> **EXERCISE INPUT**

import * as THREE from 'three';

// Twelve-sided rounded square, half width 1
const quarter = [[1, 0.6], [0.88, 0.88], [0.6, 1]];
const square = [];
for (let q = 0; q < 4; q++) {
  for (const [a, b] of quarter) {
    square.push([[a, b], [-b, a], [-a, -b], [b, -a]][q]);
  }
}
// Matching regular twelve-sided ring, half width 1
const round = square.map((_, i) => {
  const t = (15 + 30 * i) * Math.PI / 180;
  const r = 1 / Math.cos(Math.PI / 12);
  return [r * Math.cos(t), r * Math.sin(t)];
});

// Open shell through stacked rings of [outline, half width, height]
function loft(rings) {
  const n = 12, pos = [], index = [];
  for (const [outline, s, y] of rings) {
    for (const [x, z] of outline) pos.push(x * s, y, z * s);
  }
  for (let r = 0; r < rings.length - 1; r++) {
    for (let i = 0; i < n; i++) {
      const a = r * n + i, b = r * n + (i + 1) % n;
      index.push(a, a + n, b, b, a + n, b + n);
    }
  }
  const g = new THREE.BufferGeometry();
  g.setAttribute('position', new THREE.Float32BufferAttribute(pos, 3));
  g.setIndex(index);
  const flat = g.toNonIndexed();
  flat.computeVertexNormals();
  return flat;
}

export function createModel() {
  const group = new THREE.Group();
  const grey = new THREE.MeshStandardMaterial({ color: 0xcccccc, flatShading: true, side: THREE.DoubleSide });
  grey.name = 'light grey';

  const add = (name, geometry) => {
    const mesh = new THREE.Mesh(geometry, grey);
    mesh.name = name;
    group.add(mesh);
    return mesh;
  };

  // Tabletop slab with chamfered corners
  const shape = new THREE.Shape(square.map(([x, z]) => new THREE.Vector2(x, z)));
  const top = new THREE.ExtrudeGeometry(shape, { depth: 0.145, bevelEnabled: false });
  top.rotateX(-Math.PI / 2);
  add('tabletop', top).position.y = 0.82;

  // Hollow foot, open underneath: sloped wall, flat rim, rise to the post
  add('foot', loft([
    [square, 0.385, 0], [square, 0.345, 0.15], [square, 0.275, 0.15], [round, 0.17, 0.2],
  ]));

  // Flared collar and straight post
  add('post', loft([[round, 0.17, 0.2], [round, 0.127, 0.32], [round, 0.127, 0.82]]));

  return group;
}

> **TASK GOAL**
Down to the last character, restate every record.

> **YOUR RESPONSE**
import * as THREE from 'three';

// Twelve-sided rounded square, half width 1
const quarter = [[1, 0.6], [0.88, 0.88], [0.6, 1]];
const square = [];
for (let q = 0; q < 4; q++) {
  for (const [a, b] of quarter) {
    square.push([[a, b], [-b, a], [-a, -b], [b, -a]][q]);
  }
}
// Matching regular twelve-sided ring, half width 1
const round = square.map((_, i) => {
  const t = (15 + 30 * i) * Math.PI / 180;
  const r = 1 / Math.cos(Math.PI / 12);
  return [r * Math.cos(t), r * Math.sin(t)];
});

// Open shell through stacked rings of [outline, half width, height]
function loft(rings) {
  const n = 12, pos = [], index = [];
  for (const [outline, s, y] of rings) {
    for (const [x, z] of outline) pos.push(x * s, y, z * s);
  }
  for (let r = 0; r < rings.length - 1; r++) {
    for (let i = 0; i < n; i++) {
      const a = r * n + i, b = r * n + (i + 1) % n;
      index.push(a, a + n, b, b, a + n, b + n);
    }
  }
  const g = new THREE.BufferGeometry();
  g.setAttribute('position', new THREE.Float32BufferAttribute(pos, 3));
  g.setIndex(index);
  const flat = g.toNonIndexed();
  flat.computeVertexNormals();
  return flat;
}

export function createModel() {
  const group = new THREE.Group();
  const grey = new THREE.MeshStandardMaterial({ color: 0xcccccc, flatShading: true, side: THREE.DoubleSide });
  grey.name = 'light grey';

  const add = (name, geometry) => {
    const mesh = new THREE.Mesh(geometry, grey);
    mesh.name = name;
    group.add(mesh);
    return mesh;
  };

  // Tabletop slab with chamfered corners
  const shape = new THREE.Shape(square.map(([x, z]) => new THREE.Vector2(x, z)));
  const top = new THREE.ExtrudeGeometry(shape, { depth: 0.145, bevelEnabled: false });
  top.rotateX(-Math.PI / 2);
  add('tabletop', top).position.y = 0.82;

  // Hollow foot, open underneath: sloped wall, flat rim, rise to the post
  add('foot', loft([
    [square, 0.385, 0], [square, 0.345, 0.15], [square, 0.275, 0.15], [round, 0.17, 0.2],
  ]));

  // Flared collar and straight post
  add('post', loft([[round, 0.17, 0.2], [round, 0.127, 0.32], [round, 0.127, 0.82]]));

  return group;
}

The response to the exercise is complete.